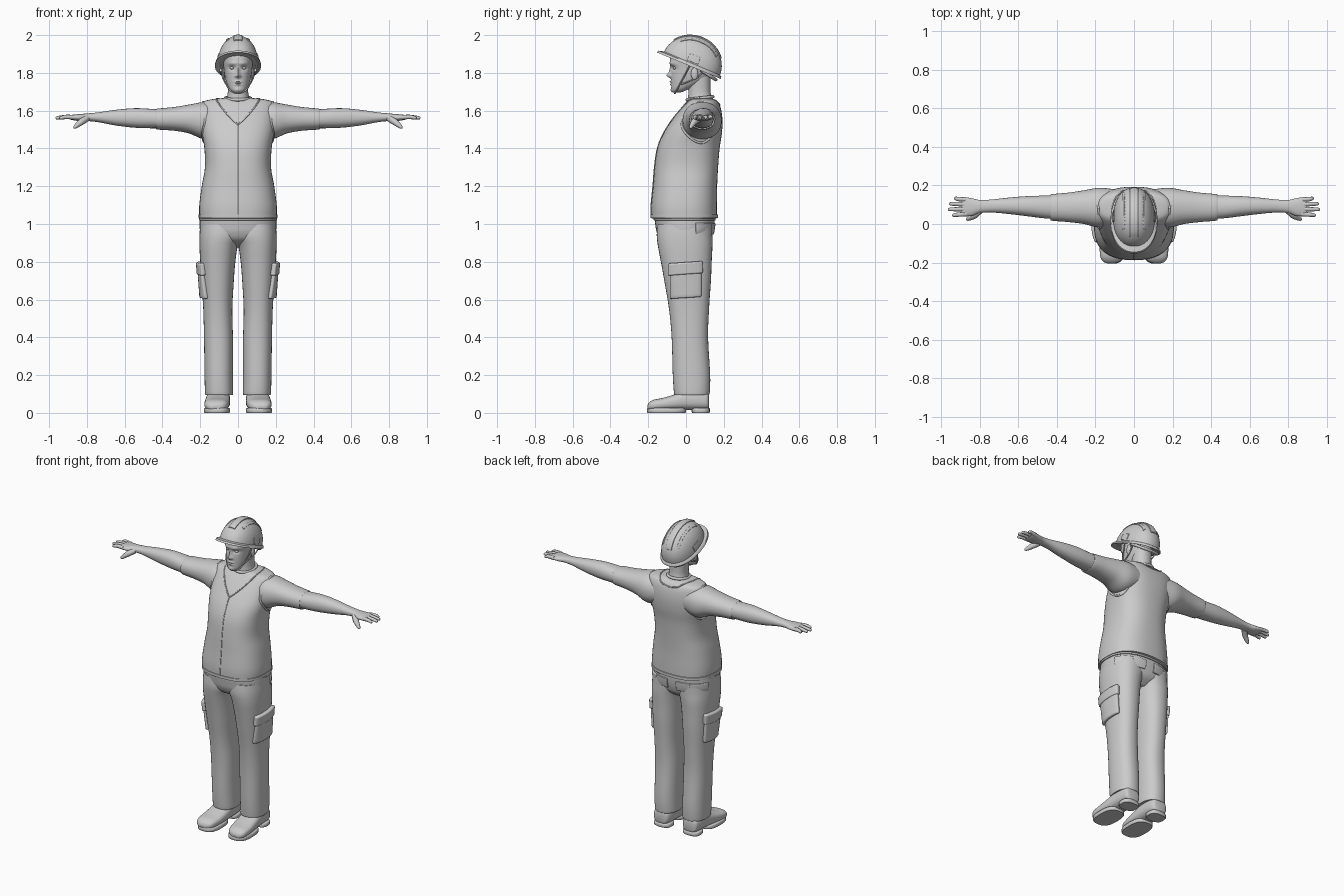
import bpy, bmesh, math
from mathutils import Vector, Matrix
from mathutils.bvhtree import BVHTree

if "Cube" in bpy.data.objects:
    bpy.data.objects.remove(bpy.data.objects["Cube"])

GREY = (0.6, 0.6, 0.6, 1)
grey = bpy.data.materials.new("plain grey")
grey.use_nodes = True
grey.diffuse_color = GREY
grey.node_tree.nodes["Principled BSDF"].inputs["Base Color"].default_value = GREY


def finish(name, bm, mirror=False, matrix=None, angle=50):
    """Turn a bmesh into a smooth-shaded object."""
    bmesh.ops.recalc_face_normals(bm, faces=bm.faces)
    if matrix:
        bm.transform(matrix)
    mesh = bpy.data.meshes.new(name)
    bm.to_mesh(mesh)
    bm.free()
    mesh.materials.append(grey)
    obj = bpy.data.objects.new(name, mesh)
    bpy.context.collection.objects.link(obj)
    bpy.ops.object.select_all(action="DESELECT")
    obj.select_set(True)
    bpy.context.view_layer.objects.active = obj
    bpy.ops.object.shade_smooth_by_angle(angle=math.radians(angle))
    if mirror:
        obj.modifiers.new("Mirror", "MIRROR")
    return obj


def spline(rows, steps):
    """Catmull-Rom interpolation through rows of numbers."""
    out = []
    for i in range(len(rows) - 1):
        p = [rows[max(i - 1, 0)], rows[i], rows[i + 1], rows[min(i + 2, len(rows) - 1)]]
        for s in range(steps):
            t = s / steps
            out.append([b + 0.5 * t * (c - a + t * (2*a - 5*b + 4*c - d + t * (3*(b - c) + d - a)))
                        for a, b, c, d in zip(*p)])
    return out + [list(rows[-1])]


def loft(name, rows, axis="Z", n=2.2, sides=36, steps=5, caps=True, sculpt=None, **kw):
    """Skin superellipse rings given as (position, low u, high u, low v, high v)."""
    place = {"Z": lambda t, u, v: (u, v, t), "X": lambda t, u, v: (t, u, v),
             "Y": lambda t, u, v: (u, t, v)}[axis]
    bm = bmesh.new()
    rings = []
    for t, u0, u1, v0, v1 in spline(rows, steps):
        ring = []
        for k in range(sides):
            a = math.tau * k / sides
            c, s = math.cos(a), math.sin(a)
            u = (u0 + u1) / 2 + (u1 - u0) / 2 * math.copysign(abs(c) ** (2 / n), c)
            v = (v0 + v1) / 2 + (v1 - v0) / 2 * math.copysign(abs(s) ** (2 / n), s)
            ring.append(bm.verts.new(place(t, u, v)))
        rings.append(ring)
    for a, b in zip(rings, rings[1:]):
        for k in range(sides):
            bm.faces.new((a[k], a[k - 1], b[k - 1], b[k]))
    if caps:
        bm.faces.new(rings[0])
        bm.faces.new(rings[-1])
    if sculpt:
        for v in bm.verts:
            sculpt(v.co)
    tree = BVHTree.FromBMesh(bm)
    finish(name, bm, **kw)
    return tree


def tube(name, points, radii, tree=None, steps=6, sides=8, lift=0.0, **kw):
    """Round tube through points, optionally snapped to a surface."""
    bm = bmesh.new()
    rows = spline([(*p, r) for p, r in zip(points, radii)], steps)
    pos = [Vector(r[:3]) for r in rows]
    if tree:
        pos = [hit[0] + hit[1] * lift for hit in map(tree.find_nearest, pos)]
    rings = []
    for i, p in enumerate(pos):
        d = (pos[min(i + 1, len(pos) - 1)] - pos[max(i - 1, 0)]).normalized()
        side = d.cross(Vector((0.3, 0.2, 1))).normalized()
        up = side.cross(d)
        rings.append([bm.verts.new(p + rows[i][3] * (side * math.cos(a) + up * math.sin(a)))
                      for a in (math.tau * k / sides for k in range(sides))])
    for a, b in zip(rings, rings[1:]):
        for k in range(sides):
            bm.faces.new((a[k], a[k - 1], b[k - 1], b[k]))
    for ring in (rings[0], rings[-1]):
        bm.faces.new(ring)
    return finish(name, bm, **kw)


def patch(name, tree, place, ray, u0, u1, v0, v1, thick, n=8, slant=0.0, **kw):
    """Thick panel wrapped on a surface by casting rays from a flat grid."""
    bm = bmesh.new()
    grid = []
    for i in range(n + 1):
        u = u0 + (u1 - u0) * i / n
        grid.append([])
        for j in range(n + 1):
            v = v0 + (v1 - v0) * j / n + slant * i / n
            hit = tree.ray_cast(Vector(place(u, v)), Vector(ray))[0]
            grid[i].append(bm.verts.new(hit) if hit else None)
    for i in range(n):
        for j in range(n):
            quad = (grid[i][j], grid[i + 1][j], grid[i + 1][j + 1], grid[i][j + 1])
            if all(quad):
                bm.faces.new(quad)
    obj = finish(name, bm, **kw)
    solid = obj.modifiers.new("Thickness", "SOLIDIFY")
    solid.thickness, solid.offset = thick * 2, 0
    bevel = obj.modifiers.new("Soft edge", "BEVEL")
    bevel.width, bevel.segments = thick * 0.4, 2
    return obj


def ball(name, centre, size, **kw):
    bm = bmesh.new()
    bmesh.ops.create_uvsphere(bm, u_segments=20, v_segments=12, radius=1)
    bm.transform(Matrix.Translation(centre) @ Matrix.Diagonal((*size, 1)))
    return finish(name, bm, **kw)


def sym(z, rx, y0, y1):
    return (z, -rx, rx, y0, y1)


# Vest with its hem, neckline and front zip
vest = loft("vest", [sym(1.035, .205, -.185, .165), sym(1.1, .205, -.185, .165), sym(1.2, .192, -.175, .165),
                     sym(1.3, .175, -.167, .17), sym(1.4, .178, -.152, .178), sym(1.48, .19, -.12, .19),
                     sym(1.55, .195, -.075, .193), sym(1.61, .195, -.03, .185), sym(1.645, .185, .0, .17),
                     sym(1.66, .14, .015, .15), sym(1.668, .06, .03, .13)], n=2.5, sides=48)
loft("vest_hem", [sym(1.03, .2, -.18, .16), sym(1.032, .208, -.188, .169), sym(1.05, .208, -.188, .169),
                  sym(1.053, .2, -.18, .16)], n=2.5, sides=48, steps=1)
tube("vest_neckline", [(0, -.1, 1.53), (.06, -.05, 1.585), (.11, .02, 1.65), (.105, .11, 1.66), (.06, .17, 1.64),
                       (0, .18, 1.63)], [.004] * 6, vest, mirror=True)
tube("vest_zip", [(0, -.2, 1.05), (0, -.17, 1.3), (0, -.1, 1.53)], [.003] * 3, vest)
tube("armhole_trim", [(.185, .08, 1.65), (.19, -.0, 1.61), (.19, -.03, 1.53), (.185, .03, 1.45), (.18, .1, 1.43),
                      (.185, .17, 1.48), (.19, .17, 1.58), (.185, .08, 1.65)], [.006] * 8, vest, mirror=True)

# Shirt sleeves, arms and hands
loft("sleeve", [(.1, .0, .18, 1.47, 1.635), (.18, -.018, .188, 1.45, 1.645), (.26, 0, .175, 1.48, 1.632),
                (.34, .01, .163, 1.494, 1.619), (.425, .017, .155, 1.5, 1.611), (.43, .022, .15, 1.505, 1.606)],
     axis="X", mirror=True)
loft("forearm", [(.38, .025, .147, 1.506, 1.604), (.47, .03, .147, 1.507, 1.61), (.55, .04, .145, 1.51, 1.613),
                 (.65, .052, .137, 1.522, 1.604), (.74, .06, .127, 1.539, 1.591), (.8, .058, .125, 1.545, 1.585),
                 (.84, .043, .133, 1.545, 1.582), (.88, .04, .14, 1.551, 1.578), (.895, .045, .137, 1.556, 1.574)],
     axis="X", mirror=True)
for finger, y, tip, spread in (("index", .052, .945, -.006), ("middle", .078, .965, -.002),
                               ("ring", .102, .96, .003), ("little", .126, .935, .007)):
    tube(finger + "_finger", [(.87, y, 1.565), (.91, y + spread / 2, 1.567), (tip - .008, y + spread, 1.562),
                              (tip, y + spread, 1.561)], [.0125, .0115, .009, .004], mirror=True)
tube("thumb", [(.8, .07, 1.56), (.83, .043, 1.54), (.862, .026, 1.514), (.869, .022, 1.508)],
     [.018, .017, .01, .004], mirror=True)

# Trousers: hips, legs and pockets
hips = loft("trouser_hips", [sym(.875, .07, -.05, .08), sym(.91, .15, -.125, .125), sym(.95, .196, -.153, .142),
                             sym(1.0, .203, -.163, .15), sym(1.06, .198, -.17, .152)], n=2.4, sides=48)
leg = loft("trouser_leg", [(.095, .028, .172, -.06, .122), (.11, .026, .175, -.064, .126), (.2, .027, .177, -.07, .128),
                           (.4, .027, .18, -.076, .117), (.55, .03, .184, -.09, .122), (.7, .022, .194, -.115, .132),
                           (.8, .014, .2, -.133, .136), (.88, .002, .204, -.148, .14), (.94, -.02, .204, -.155, .14),
                           (1.0, -.02, .2, -.15, .14)], n=2.3, mirror=True)
loft("belt_line", [sym(1.018, .2, -.163, .148), sym(1.02, .207, -.171, .156), sym(1.03, .207, -.171, .156),
                   sym(1.032, .2, -.163, .148)], n=2.4, sides=48, steps=1)


def from_side(u, v):
    return (.5, u, v)


def from_back(u, v):
    return (u, .5, v)


patch("cargo_pocket", leg, from_side, (-1, 0, 0), -.078, .078, .605, .77, .017, slant=.01, mirror=True)
patch("cargo_flap", leg, from_side, (-1, 0, 0), -.088, .084, .728, .792, .023, slant=.012, mirror=True)
patch("hip_pocket", hips, from_side, (-1, 0, 0), .05, .13, .945, 1.005, .01, mirror=True)
patch("back_pocket", hips, from_back, (0, -1, 0), .03, .15, .945, 1.005, .007, mirror=True)

# Shoes with split soles
loft("shoe", [(.122, .075, .135, .03, .085), (.112, .055, .155, .018, .11), (.07, .044, .163, .015, .125),
              (.0, .042, .168, .015, .12), (-.06, .042, .174, .015, .098), (-.12, .046, .178, .014, .08),
              (-.17, .056, .175, .013, .07), (-.195, .075, .16, .015, .055), (-.204, .1, .14, .02, .04)],
     axis="Y", n=2.6, mirror=True)
for part, x0, x1, y0, y1 in (("sole", .042, .18, -.206, .0), ("heel", .046, .164, .03, .126)):
    loft("shoe_" + part, [(0, x0 + .003, x1 - .003, y0 + .003, y1 - .003), (.004, x0, x1, y0, y1),
                          (.022, x0, x1, y0, y1), (.026, x0 + .004, x1 - .004, y0 + .004, y1 - .004)],
         n=2.7, steps=1, mirror=True)


# Head, with the face shaped by soft bumps
def face(co):
    if co.y > 0.02:
        return
    def bump(x, z, wx, wz):
        return math.exp(-((abs(co.x) - x) / wx) ** 2 - ((co.z - z) / wz) ** 2)
    co.y += (.011 * bump(.032, 1.826, .016, .012) - .006 * bump(.03, 1.85, .025, .01)
             - .022 * bump(0, 1.787, .01, .012) - .012 * bump(0, 1.81, .007, .02)
             - .007 * bump(.01, 1.783, .008, .007) - .008 * bump(0, 1.753, .018, .005)
             - .007 * bump(0, 1.739, .016, .005) + .004 * bump(0, 1.746, .022, .002)
             - .005 * bump(0, 1.71, .016, .01))


loft("head", [sym(1.695, .012, -.066, -.04), sym(1.7, .028, -.074, -.015), sym(1.715, .045, -.077, .02),
              sym(1.745, .06, -.078, .08), sym(1.78, .069, -.079, .125), sym(1.82, .075, -.078, .145),
              sym(1.86, .078, -.085, .155), sym(1.9, .076, -.078, .15), sym(1.94, .055, -.05, .11)],
     sides=72, steps=8, sculpt=face)
ball("eye", (.031, -.058, 1.826), (.012, .012, .008), mirror=True)
ball("ear", (.078, .045, 1.795), (.009, .019, .032), mirror=True)
loft("neck", [sym(1.62, .07, .0, .15), sym(1.66, .06, .01, .14), sym(1.7, .054, .012, .13),
              sym(1.78, .056, .01, .13)])
tube("shirt_collar", [(.066 * math.cos(a), .074 + .068 * math.sin(a), 1.666 + .008 * math.sin(a))
                      for a in (math.tau * k / 12 for k in range(13))], [.009] * 13)

# Hard hat, built level and then tilted back
tilt = Matrix.Translation((0, .03, 1.845)) @ Matrix.Rotation(math.radians(-22.5), 4, "X")
arc = [math.pi / 2 * k / 14 for k in range(15)]
dome = loft("helmet_dome", [sym(.15 * math.sin(a), .107 * math.cos(a) + .001, -.16 * math.cos(a) - .001,
                                .16 * math.cos(a) + .001) for a in arc], sides=48, steps=1, matrix=tilt)
loft("helmet_brim", [sym(.008, .104, -.158, .156), sym(.0, .119, -.19, .17), sym(-.012, .122, -.194, .173),
                     sym(-.012, .117, -.189, .168), sym(-.002, .1, -.15, .15)],
     sides=48, steps=1, caps=False, matrix=tilt)


def from_above(u, v):
    return tuple(tilt.inverted() @ tilt @ Vector((u, v, .5)))


patch("helmet_ridge", dome, from_above, (0, 0, -1), -.022, .022, -.135, .13, .006, n=14, matrix=tilt)
patch("helmet_rib", dome, from_above, (0, 0, -1), .048, .06, -.1, .105, .004, n=12, mirror=True, matrix=tilt)
patch("helmet_slot", dome, from_side, (-1, 0, 0), -.03, .03, .012, .05, .004, mirror=True, matrix=tilt)

# Chin strap and nape band
tube("chin_strap", [(.09, .02, 1.84), (.079, -.005, 1.79), (.06, -.035, 1.735), (.035, -.052, 1.702),
                    (0, -.06, 1.691)], [.004] * 5, mirror=True)
tube("rear_strap", [(.09, .1, 1.82), (.08, .06, 1.775), (.062, -.03, 1.738)], [.004] * 3, mirror=True)
tube("nape_band", [(.09, .08, 1.815), (.075, .125, 1.785), (.04, .152, 1.768), (0, .158, 1.764)],
     [.009] * 4, mirror=True)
• • • • • • •
## Exercise directions
If a line in the listing contains the string "with", copy it.

## Solution to the exercise
# Vest with its hem, neckline and front zip
# Shoes with split soles
# Head, with the face shaped by soft bumps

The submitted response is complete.